USA — Michigan has many areas where fires or flooding are an ongoing concern. The introduction ofPhragmites and similarnon-native invasive plants can increase those risks. The unchecked growth of invasive plants may change how water drains, drying out wetlands and creating situations for local flooding. This can create the potential for fire hazards, especially in the spring where last years dead and dry growth is still standing.
Phragmites often grow so densely that they can change the local hydrology. Photo one shows Phragmites growing in a roadside drainage ditch. The Phragmites grew so thickly that they blocked the drainage culvert, causing rain to flood over the road. The county road commission mowed the roadside and cleared the drainage ditch and reopened the drain pipes. This maintenance is expensive, (plus it diverts road maintenance funds), and only solves the problem for a short time. The remaining Phragmites will regrow rapidly and block the culvert again.
Incidental to this road work is a contributing cause to thespread of Phragmites along roadways. Mowers are one of the major avenues of the spread of other non-native invasive plants including garlic mustard and the dog strangle-vine. Roadside mowers and earth moving equipment should have acleaning protocol in place; cleaning their equipment between infected sites to remove seeds, plant parts, and rhizomes that spread the plants to new locations.
Phragmites growing in Depot Park in Clarkston, MI and would have soon obstructed the stream connecting Deer Lake into Middle Lake reducing water flow capacity. Responding to the threat, the City of Clarkston treated the Phragmites effecting managing water flow and mitigating the risk of flooding the lowland, a city park, and several homes near Middle Lake. The wetlands are recovering and neighboring properties and their property values were preserved. Reduced property values reduce tax bases for communities. It is everyones interest for intervention when large areas become at risk. The idiom that an ounce of prevention is worth a pound of cure applies here.
Phragmites and similar invasive plants can grow so quickly, spreading many feet annually they can fill in wetlands in a few years. These invasive plants will also grow so densely that the thick mass of dry stalks and plant material covers the soil and speeds up eutrophication effectively drying out wetlands. Additionally, accumulated dry stalks from previous seasons can become a fire hazard.
Large areas of dry Phragmites stalks catch fire spreading into inaccessible wetland areas hampering fire control efforts. Sometimes, as part of an integrated pest management program, stands of Phragmites are intentionally set ablaze to clear out the old dry stuff to gain better access to the tender young shoots with an herbicide. Worst case scenarios are when they are set ablaze unintentionally through the same way any grass or brush fire starts. One such case was in March 2012; a grassfire whipped into a wildfire that spread to Phragmites growth area burning 160 acres near a populated area in Oakland County. This wildfire fire required closing I-75 and evacuating homes and businesses. The hollow stems of dry Phragmites reeds and some other invasive plants, like Japanese knotweed, act like tiny bellows, enabling dense monocultures of these invasive plants to burn exceptionally hot and fast. Multiple fire departments were required to put out that fire. Removing Phragmites before they become large single stands reduces these liabilities and helps to protect properties and wetland ecosystems.

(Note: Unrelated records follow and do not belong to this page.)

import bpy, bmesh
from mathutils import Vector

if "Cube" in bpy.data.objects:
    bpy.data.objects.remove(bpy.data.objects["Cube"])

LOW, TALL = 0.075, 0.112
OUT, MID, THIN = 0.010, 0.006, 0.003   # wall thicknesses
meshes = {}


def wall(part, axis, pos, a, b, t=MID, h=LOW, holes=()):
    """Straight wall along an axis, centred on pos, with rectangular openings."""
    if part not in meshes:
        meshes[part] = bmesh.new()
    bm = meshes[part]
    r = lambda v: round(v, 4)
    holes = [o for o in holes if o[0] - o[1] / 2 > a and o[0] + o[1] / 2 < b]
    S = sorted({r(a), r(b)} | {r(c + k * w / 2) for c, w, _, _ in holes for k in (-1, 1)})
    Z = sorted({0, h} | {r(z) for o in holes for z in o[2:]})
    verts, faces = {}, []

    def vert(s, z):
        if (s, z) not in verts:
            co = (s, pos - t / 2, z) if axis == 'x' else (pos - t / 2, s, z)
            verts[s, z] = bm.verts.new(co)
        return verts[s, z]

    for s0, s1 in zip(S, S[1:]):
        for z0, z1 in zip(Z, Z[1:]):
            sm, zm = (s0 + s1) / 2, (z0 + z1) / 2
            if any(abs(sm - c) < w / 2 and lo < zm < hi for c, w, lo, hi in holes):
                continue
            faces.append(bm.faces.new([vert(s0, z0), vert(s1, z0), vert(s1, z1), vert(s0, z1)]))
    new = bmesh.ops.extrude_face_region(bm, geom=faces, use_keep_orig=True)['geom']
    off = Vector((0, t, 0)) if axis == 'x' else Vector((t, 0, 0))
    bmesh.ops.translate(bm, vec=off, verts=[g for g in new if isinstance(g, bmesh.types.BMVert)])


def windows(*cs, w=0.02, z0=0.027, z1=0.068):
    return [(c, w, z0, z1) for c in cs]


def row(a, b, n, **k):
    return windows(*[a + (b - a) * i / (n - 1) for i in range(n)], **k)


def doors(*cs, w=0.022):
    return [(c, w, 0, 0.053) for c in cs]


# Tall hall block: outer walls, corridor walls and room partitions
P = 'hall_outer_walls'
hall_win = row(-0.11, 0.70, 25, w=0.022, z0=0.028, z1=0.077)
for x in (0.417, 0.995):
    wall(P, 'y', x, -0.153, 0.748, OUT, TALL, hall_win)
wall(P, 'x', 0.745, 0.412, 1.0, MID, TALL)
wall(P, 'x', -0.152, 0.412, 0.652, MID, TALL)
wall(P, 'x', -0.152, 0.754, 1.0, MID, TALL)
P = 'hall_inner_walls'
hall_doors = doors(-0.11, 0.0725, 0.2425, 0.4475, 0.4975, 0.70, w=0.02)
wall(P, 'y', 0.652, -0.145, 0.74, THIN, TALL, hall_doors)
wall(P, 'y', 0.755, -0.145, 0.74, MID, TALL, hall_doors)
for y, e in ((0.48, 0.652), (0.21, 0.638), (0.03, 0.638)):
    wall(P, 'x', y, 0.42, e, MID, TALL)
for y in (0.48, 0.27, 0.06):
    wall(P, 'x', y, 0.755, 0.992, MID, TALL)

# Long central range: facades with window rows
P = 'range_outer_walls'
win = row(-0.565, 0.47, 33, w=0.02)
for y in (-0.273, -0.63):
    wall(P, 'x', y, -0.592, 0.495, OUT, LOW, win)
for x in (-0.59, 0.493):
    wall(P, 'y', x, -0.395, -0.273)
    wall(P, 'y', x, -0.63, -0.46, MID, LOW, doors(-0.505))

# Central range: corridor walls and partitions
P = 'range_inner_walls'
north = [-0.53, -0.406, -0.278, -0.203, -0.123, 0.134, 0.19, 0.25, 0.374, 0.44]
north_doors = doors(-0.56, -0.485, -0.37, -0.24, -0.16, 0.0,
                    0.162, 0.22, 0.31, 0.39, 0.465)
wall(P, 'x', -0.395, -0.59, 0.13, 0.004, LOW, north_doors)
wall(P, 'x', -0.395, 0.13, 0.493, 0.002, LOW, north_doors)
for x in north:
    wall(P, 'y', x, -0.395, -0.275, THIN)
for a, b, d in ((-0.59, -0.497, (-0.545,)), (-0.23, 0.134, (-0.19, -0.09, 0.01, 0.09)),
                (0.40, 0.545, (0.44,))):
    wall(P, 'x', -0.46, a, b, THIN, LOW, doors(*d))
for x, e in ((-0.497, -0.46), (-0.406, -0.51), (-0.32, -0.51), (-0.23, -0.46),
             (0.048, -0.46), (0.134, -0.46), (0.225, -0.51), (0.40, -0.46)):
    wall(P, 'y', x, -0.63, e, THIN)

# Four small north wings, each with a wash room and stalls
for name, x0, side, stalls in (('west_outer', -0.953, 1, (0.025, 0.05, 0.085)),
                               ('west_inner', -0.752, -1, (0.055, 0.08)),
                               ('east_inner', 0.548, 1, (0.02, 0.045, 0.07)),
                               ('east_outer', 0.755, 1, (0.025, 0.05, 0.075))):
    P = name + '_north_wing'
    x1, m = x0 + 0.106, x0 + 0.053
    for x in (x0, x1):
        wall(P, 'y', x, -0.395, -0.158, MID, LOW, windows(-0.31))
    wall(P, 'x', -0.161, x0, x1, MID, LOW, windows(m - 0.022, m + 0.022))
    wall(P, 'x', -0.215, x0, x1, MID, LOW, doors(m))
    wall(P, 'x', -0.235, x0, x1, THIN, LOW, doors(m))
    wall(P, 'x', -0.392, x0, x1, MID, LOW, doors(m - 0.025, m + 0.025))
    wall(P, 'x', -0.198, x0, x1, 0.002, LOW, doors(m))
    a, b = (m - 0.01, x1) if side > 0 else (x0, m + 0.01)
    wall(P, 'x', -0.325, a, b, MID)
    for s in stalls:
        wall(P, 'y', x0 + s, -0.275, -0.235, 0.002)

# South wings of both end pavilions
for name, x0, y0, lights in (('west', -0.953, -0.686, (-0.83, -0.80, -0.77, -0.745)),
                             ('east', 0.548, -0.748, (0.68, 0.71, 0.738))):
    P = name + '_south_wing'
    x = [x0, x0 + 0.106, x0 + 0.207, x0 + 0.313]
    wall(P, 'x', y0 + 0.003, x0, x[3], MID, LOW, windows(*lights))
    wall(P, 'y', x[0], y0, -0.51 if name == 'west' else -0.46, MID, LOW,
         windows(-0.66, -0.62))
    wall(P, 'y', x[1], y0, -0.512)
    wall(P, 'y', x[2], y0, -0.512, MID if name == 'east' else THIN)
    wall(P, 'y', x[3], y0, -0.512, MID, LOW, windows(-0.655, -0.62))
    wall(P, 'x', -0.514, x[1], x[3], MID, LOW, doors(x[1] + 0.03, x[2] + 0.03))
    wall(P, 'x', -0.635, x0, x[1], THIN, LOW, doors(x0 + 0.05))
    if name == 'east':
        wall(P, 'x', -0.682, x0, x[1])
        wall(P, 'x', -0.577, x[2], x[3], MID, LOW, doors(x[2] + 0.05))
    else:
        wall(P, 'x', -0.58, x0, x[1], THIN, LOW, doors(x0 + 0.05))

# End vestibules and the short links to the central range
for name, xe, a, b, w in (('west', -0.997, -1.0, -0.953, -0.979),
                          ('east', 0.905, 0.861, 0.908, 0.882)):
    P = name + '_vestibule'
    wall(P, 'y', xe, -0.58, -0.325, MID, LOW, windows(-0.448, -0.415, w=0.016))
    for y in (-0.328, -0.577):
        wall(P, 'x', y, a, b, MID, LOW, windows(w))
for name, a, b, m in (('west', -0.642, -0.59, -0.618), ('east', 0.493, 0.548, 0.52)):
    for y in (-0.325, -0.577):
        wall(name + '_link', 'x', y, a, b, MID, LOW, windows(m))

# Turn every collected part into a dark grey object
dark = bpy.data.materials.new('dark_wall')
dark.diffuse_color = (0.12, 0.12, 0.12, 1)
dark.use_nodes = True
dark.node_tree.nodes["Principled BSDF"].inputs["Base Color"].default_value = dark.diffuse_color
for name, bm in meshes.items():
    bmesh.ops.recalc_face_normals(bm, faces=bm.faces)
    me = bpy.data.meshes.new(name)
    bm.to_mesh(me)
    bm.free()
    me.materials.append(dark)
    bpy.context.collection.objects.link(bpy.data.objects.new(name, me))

For more information about invasive aquatic plants contact Beth Clawson, MSU Extension educator. To learn more about invasive organisms and invasive aquatic plants contact Michigan State University Extension Natural Resources educators who are working across Michigan to provide aquatic invasive species educational programming and assistance. You can contact an educator through MSU Extensions Find an Expert search tool using the keywords Natural Resources Water Quality.